Vice President Mike Pence, Acting Homeland Security Secretary Kevin McAleenan and a congressional delegation visit Customs and Border Protection facilities in McAllen, Tx, 2019. (DHS photo by Tim Godbee/Released)
| Aug. 22, 2019
The White House’s new rule will seek to terminate the Flores Settlement Agreement, a court-approved national policy on the treatment of migrants by U.S. government agencies.
WASHINGTON — The White House announced on Wednesday that it would look to terminate court-approved limits on detention of migrant children and families, allowing for indefinite detention. The announcement drew strong criticism from a leading Catholic immigration group.
“These changes would expand the number of children who will be detained and are in direct opposition to the child-friendly provisions in the Flores agreement,” said Anna Gallagher, executive director of the Catholic Legal Immigration Network (CLINIC).
Gallagher added that the action “would destroy long-term child protection standards created by our government and the courts.”
The White House’s new rule will seek to terminate the Flores Settlement Agreement, a court-approved national policy on the treatment of migrants by U.S. government agencies. The new rule must be approved by a federal judge before it can go into effect.
“To protect these children from abuse, and stop this illegal flow, we must close these loopholes. This is an urgent humanitarian necessity,” President Donald Trump stated.
Under previous court rulings, the administration said it had to allow most migrant children and families to leave detention centers after 20 days; a new proposed rule, the “Apprehension, Processing, Care, and Custody of Alien Minors and Unaccompanied Alien Children,” would remove time limits and allow for indefinite detention.
The rule would ensure the care and safety of children in detention and protect them from smugglers, the White House said in its announcement; smugglers have been taking advantage of the previous policy by promising migrants a quick release if they were to be apprehended by U.S. law enforcement, and by bringing children and adults together to pose as migrant families at the border, the White House said.
In a press conference, Kevin K. McAleenan, acting secretary of the Department of Homeland Security, emphasized that the facilities holding families under the new rule are “campus-like settings with appropriate medical, educational, recreational, dining, and private housing facilities.”
However, CLINIC, established by the U.S. bishops in 1988, called the administration’s proposal last September an “abomination.”

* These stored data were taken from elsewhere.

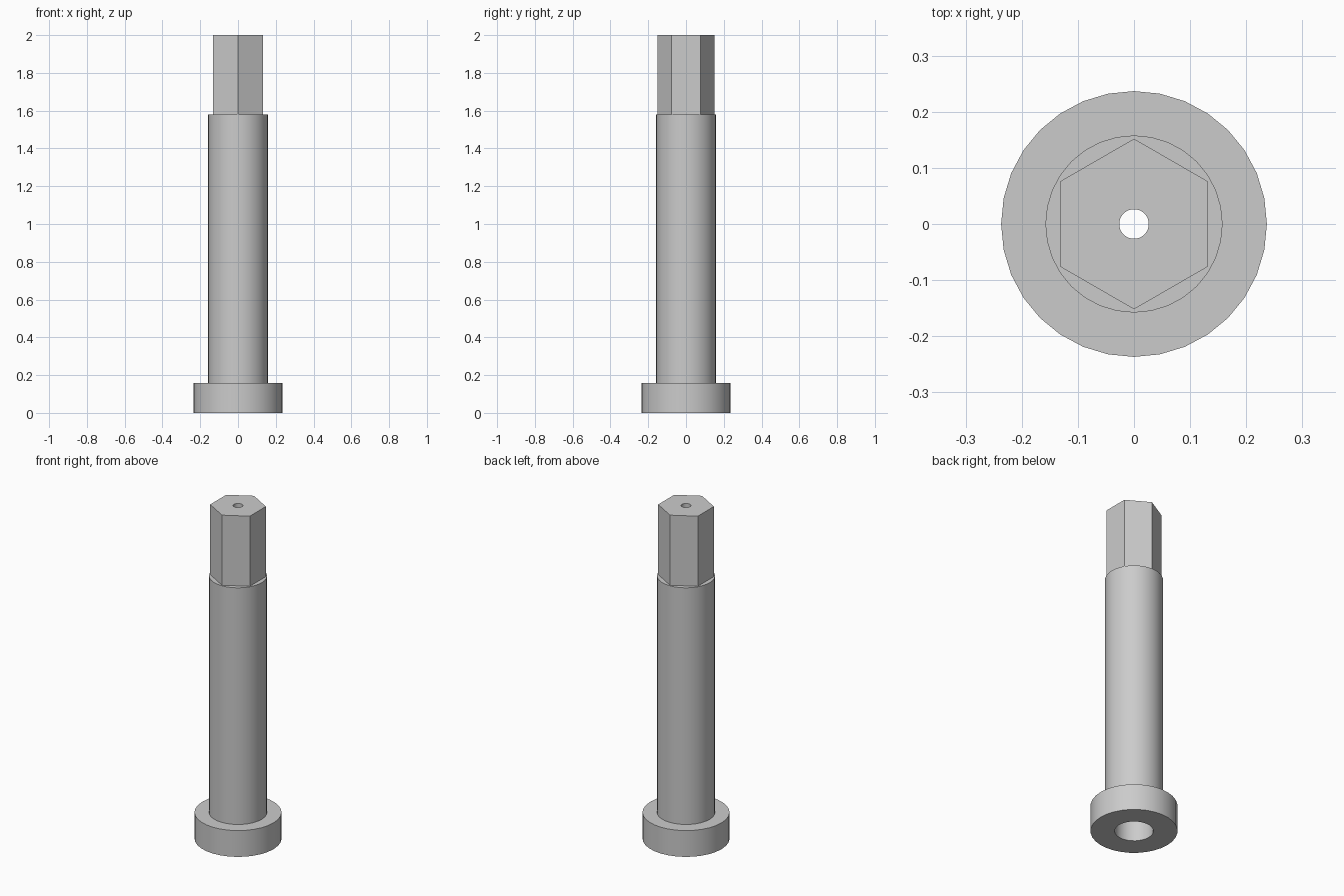
import bpy
import math

cube = bpy.data.objects.get("Cube")
if cube:
    bpy.data.objects.remove(cube, do_unlink=True)

UNIT = 2 / 38  # overall length is 38 units

steel = bpy.data.materials.new("grey steel")
steel.use_nodes = True
grey = (0.6, 0.6, 0.6, 1)
steel.diffuse_color = grey
steel.node_tree.nodes["Principled BSDF"].inputs["Base Color"].default_value = grey


def rod(name, radius, bottom, top, sides=32):
    """Upright prism or cylinder between two heights, with a corner on the y axis."""
    bpy.ops.mesh.primitive_cylinder_add(
        vertices=sides, radius=radius * UNIT, depth=(top - bottom) * UNIT,
        location=(0, 0, (top + bottom) / 2 * UNIT))
    ob = bpy.context.object
    ob.name = name
    ob.data.materials.append(steel)
    return ob


def combine(target, tool, operation):
    """Apply a boolean and drop the tool object."""
    mod = target.modifiers.new(operation.lower(), "BOOLEAN")
    mod.operation = operation
    mod.solver = "EXACT"
    mod.object = tool
    bpy.context.view_layer.objects.active = target
    bpy.ops.object.modifier_apply(modifier=mod.name)
    bpy.data.objects.remove(tool, do_unlink=True)


# Round flange, shank and hexagonal drive end as one solid
body = rod("flanged_hex_shaft", 4.5, 0, 3)
combine(body, rod("shank", 3, 1.5, 30), "UNION")
combine(body, rod("hex_end", 2.5 / math.cos(math.pi / 6), 28, 38, 6), "UNION")

# Wide blind bore from below, then a narrow hole through the top
combine(body, rod("wide_bore", 2, -1, 30), "DIFFERENCE")
combine(body, rod("narrow_hole", 0.5, 29, 39), "DIFFERENCE")

# Smooth round walls with sharp rims and hex corners
bpy.ops.object.select_all(action="DESELECT")
body.select_set(True)
bpy.context.view_layer.objects.active = body
bpy.ops.object.shade_smooth_by_angle(angle=math.radians(30))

Gallagher said on Wednesday that “clinical studies demonstrate that the mitigating presence of parents does not negate or lighten the serious and adverse effect of detention on the physical and mental health of children.” The organization has also said that the administration’s policy would allow it to set the conditions for migrants in detention centers with lesser independent oversight, threatening the due process of migrants.
In June of 2018, a group of human rights officials at the United Nations stated of the U.S. policy of detaining children and separating families at the border that “detention of children is punitive, severely hampers their development, and in some cases may amount to torture.”
The number of “family unit aliens” apprehended at the U.S.-Mexico border has soared in Fiscal Year 2019, the White House says, increasing by more than 300 percent; more than 430,000 “family unit aliens” have been apprehended in FY 2019.